Everyone suffers from it in one degree or another. It's called speech anxiety, performance apprehension or, more commonly, stage fright. It's what happens to you when you have to make a speech.
You know the feeling. Your heart may pound so rapidly you think it's going to burst from your chest, you break out in a cold sweat, or you feel a mini hurricane in your stomach. These are just some of the more common reactions we all experience at one time or another before we are about to speak.
Communispond, a nationally known communication training company, surveyed Fortune 500 executives. Eighty percent listed stage fright as their greatest problem in speaking before a group; they put it ahead of "handling hostile interrogation."
The Book of Lists states that people's number one fear is speaking before a group. Listed seventh is death. Does that mean that making presentations is scarier than facing death? Trust me, it's not.
There are three myths many of us have come to believe. The first myth is

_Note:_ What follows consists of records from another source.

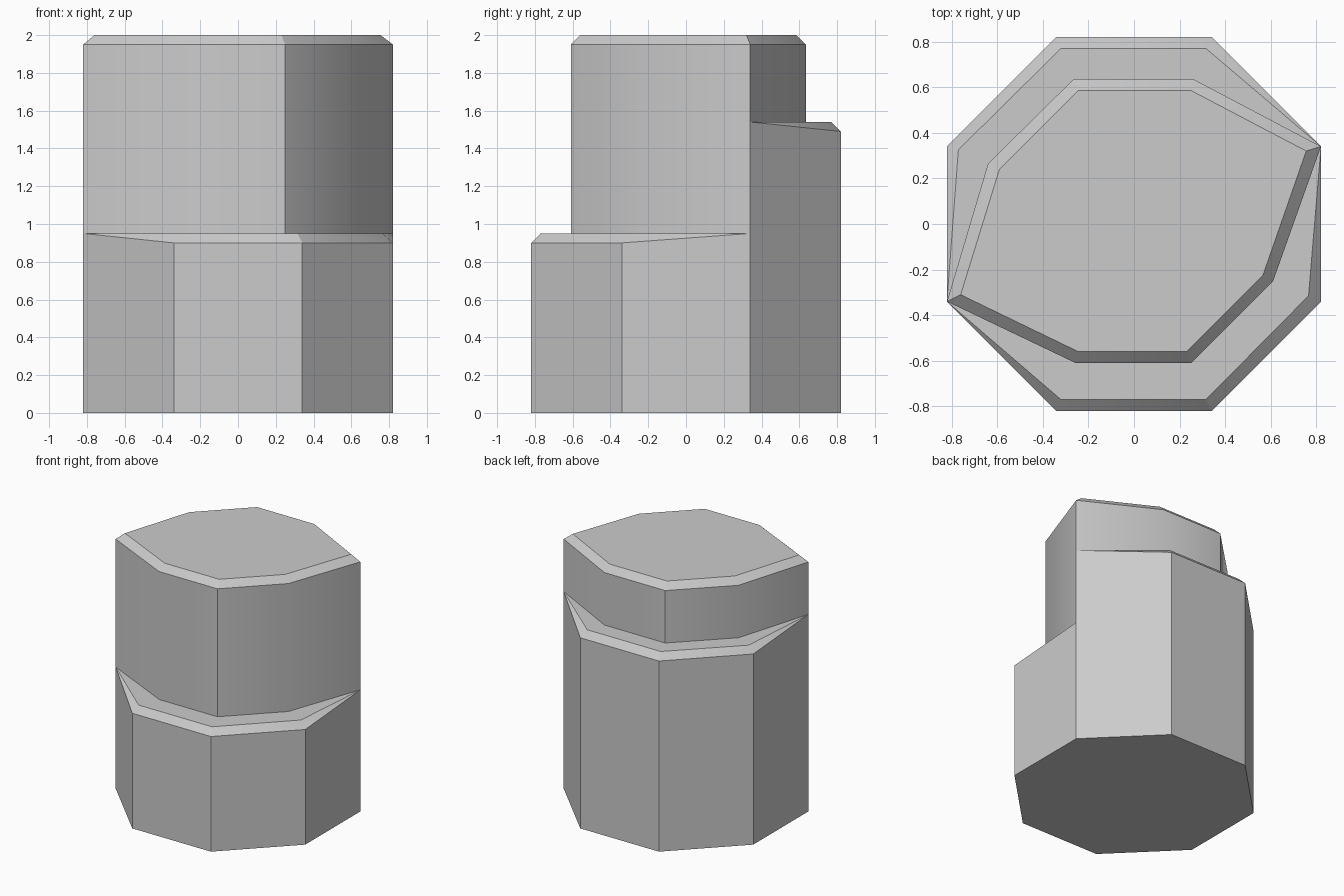
import bpy, bmesh, math

cube = bpy.data.objects.get("Cube")
if cube:
    bpy.data.objects.remove(cube, do_unlink=True)

# One plain colour
grey = bpy.data.materials.new("light grey")
grey.use_nodes = True
colour = (0.6, 0.6, 0.6, 1)
grey.diffuse_color = colour
grey.node_tree.nodes["Principled BSDF"].inputs["Base Color"].default_value = colour

# Two opposite corners run the full height; the steps taper out into them
LEFT_TIP, RIGHT_TIP = (-0.82, -0.34), (0.82, 0.34)
TIPS = (LEFT_TIP, RIGHT_TIP)
FRONT_STEP, BACK_STEP, SHOULDER, TOP, CHAMFER = 0.95, 1.54, 1.95, 2.0, 0.05

bm = bmesh.new()


def face(points):
    bm.faces.new([bm.verts.new(p) for p in points])


def at(p, z):
    return (p[0], p[1], z)


def column(p, low, high):
    """Points up one corner, with the step heights added on the tips."""
    levels = [low, high]
    if p in TIPS:
        levels += [z for z in (FRONT_STEP, BACK_STEP) if low < z < high]
    return [at(p, z) for z in sorted(levels)]


def walls(path, lows, highs):
    for i in range(len(path) - 1):
        near = column(path[i], lows[i], highs[i])
        far = column(path[i + 1], lows[i + 1], highs[i + 1])
        face(near + far[::-1])


def side(start, end, outer, rim, tower, step):
    """Lower wall, chamfered rim, ledge and tower wall of one half."""
    path = [start, *outer, end]
    edge = step - CHAMFER
    heights = [step, edge, edge, edge, step]
    walls(path, [0] * 5, heights)
    # Chamfer tapering to nothing at both tips
    face([at(start, step), at(outer[0], edge), at(rim[0], step)])
    for i in range(2):
        face([at(outer[i], edge), at(outer[i + 1], edge),
              at(rim[i + 1], step), at(rim[i], step)])
    face([at(outer[2], edge), at(end, step), at(rim[2], step)])
    # Flat ledge
    face([at(p, step) for p in [start, *rim, end, *tower[::-1]]])
    # Upper wall
    walls([start, *tower, end], [step] * 5, [SHOULDER] * 5)


# Front half
front_outer = [(-0.34, -0.82), (0.34, -0.82), (0.82, -0.34)]
front_rim = [(-0.32, -0.77), (0.315, -0.77), (0.765, -0.315)]
front_tower = [(-0.255, -0.61), (0.25, -0.61), (0.61, -0.25)]
side(LEFT_TIP, RIGHT_TIP, front_outer, front_rim, front_tower, FRONT_STEP)

# Back half
back_outer = [(0.34, 0.82), (-0.34, 0.82), (-0.82, 0.34)]
back_rim = [(0.315, 0.77), (-0.32, 0.77), (-0.77, 0.325)]
back_tower = [(0.26, 0.635), (-0.265, 0.635), (-0.64, 0.265)]
side(RIGHT_TIP, LEFT_TIP, back_outer, back_rim, back_tower, BACK_STEP)

# Chamfered top and flat base
shoulder = [LEFT_TIP, *front_tower, RIGHT_TIP, *back_tower]
cap = [(-0.76, -0.31), (-0.243, -0.56), (0.23, -0.56), (0.565, -0.225),
       (0.755, 0.32), (0.25, 0.585), (-0.245, 0.585), (-0.59, 0.24)]
for i in range(8):
    j = (i + 1) % 8
    face([at(shoulder[i], SHOULDER), at(shoulder[j], SHOULDER),
          at(cap[j], TOP), at(cap[i], TOP)])
face([at(p, TOP) for p in cap])
face([at(p, 0) for p in [LEFT_TIP, *front_outer, RIGHT_TIP, *back_outer]])

# Join the faces into one closed solid
bmesh.ops.remove_doubles(bm, verts=bm.verts[:], dist=0.0005)
bmesh.ops.recalc_face_normals(bm, faces=bm.faces[:])
mesh = bpy.data.meshes.new("stepped_column")
bm.to_mesh(mesh)
bm.free()
mesh.materials.append(grey)

column_object = bpy.data.objects.new("stepped_column", mesh)
bpy.context.collection.objects.link(column_object)
bpy.ops.object.select_all(action="DESELECT")
column_object.select_set(True)
bpy.context.view_layer.objects.active = column_object
bpy.ops.object.shade_smooth_by_angle(angle=math.radians(30))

presentations must be perfect. Don't you sometimes have that in your mind when you are about to make a presentation? We are only human, we can only strive for perfection. Presentations don't have to be perfect.
The second myth is, you will be able to persuade your entire audience. There are too many diverse opinions out there (which makes life exciting). You can't convince everyone, you can only try to persuade them the best way you know how, and don't worry about it.
The third myth is, the worst will happen. Do you really think the audience will whisk you from the podium and drag you outside to hang you by your
thumbs? Of course not. We have laws to protect us from such activities. The audience wants you to succeed.
Cause and Cures
It's better to be a little nervous before giving a presentation…it gives you energy. The key is to put that energy to work for you by converting it to enthusiasm.
The three major causes of stage fright are: 1. not knowing enough about your audience, 2. not being prepared, and 3. thinking about yourself. The cures are obvious aren't they: The first is to know as much about your audience as possible; second, be prepared with your subject; and third, be yourself while developing rapport with your audience.
Know Your Audience
Did you ever make a presentation to an audience you knew nothing about? How did you feel? You probably didn't know what to emphasize in your presentation, or what to expect from your audience. The first thing you want to do when you are asked to make a presentation is to find out as much as possible about the audience you will be talking to.
Who, what, why, where, when, and how type questions should be asked until they are exhausted. For example: What are the demographics…age,
education level, the number of males and females, etc. Why do they want to hear what you have to say? How do they feel about your topic and about you? What level of knowledge do they have about your topic?
You get the idea. Discover as much as possible about your audience before you prepare what you are going to say, continue to learn who they are even as you step to the podium and during your presentation. When you learn as much as you can about your audience, you'll become more comfortable with them. Rapport will be established. It's easier to speak to friends than strangers, isn't it?
You've been asked to speak on a subject probably because you know more about it than anyone else. You're the professional…the expert. Professionals are always prepared. No actor would ever think about going on stage without being prepared.
How do you become prepared? First you have to thoroughly organize your subject with your audience in mind. Visualize them sitting there, hanging on every work you're saying. Knowing your audience gives you the ability to slant your presentation so they can identify with your message. People hear and understand information that relates to their experiences. You have to hit their responsive chords and help them relate to their life's experiences.
Rehearsal is important in order to be comfortable with your subject and
yourself. When you rehearse, stand and give your presentation out loud to
your imaginary audience. Use a tape recorder so you can play it back and listen to how you will sound to your audience. Better yet, use videotape. You'll be able to see yourself as your audience will see you. Videotape is an excellent tool to help improve your presentation style.
Knowing your subject will give you confidence. You won't have to worry
about what is coming next. You'll be able to use your concentration to focus on your audience.
Thinking about yourself is the third major cause of stage fright. "What
happens if I mess up? What are they going to think of me?" Forget about
yourself and concentrate on the audience you want to persuade and move to action. When you think about the audience you won't be thinking about yourself. You'll be too busy developing and maintaining rapport. Remember, the audience wants you to succeed, don't disappoint them.
Tim W. Hrastar helps lawyers improve their presentation skills. He has personally coached over 1600 professionals on their presentation skills since 1988. You may contact him at firstname.lastname@example.org.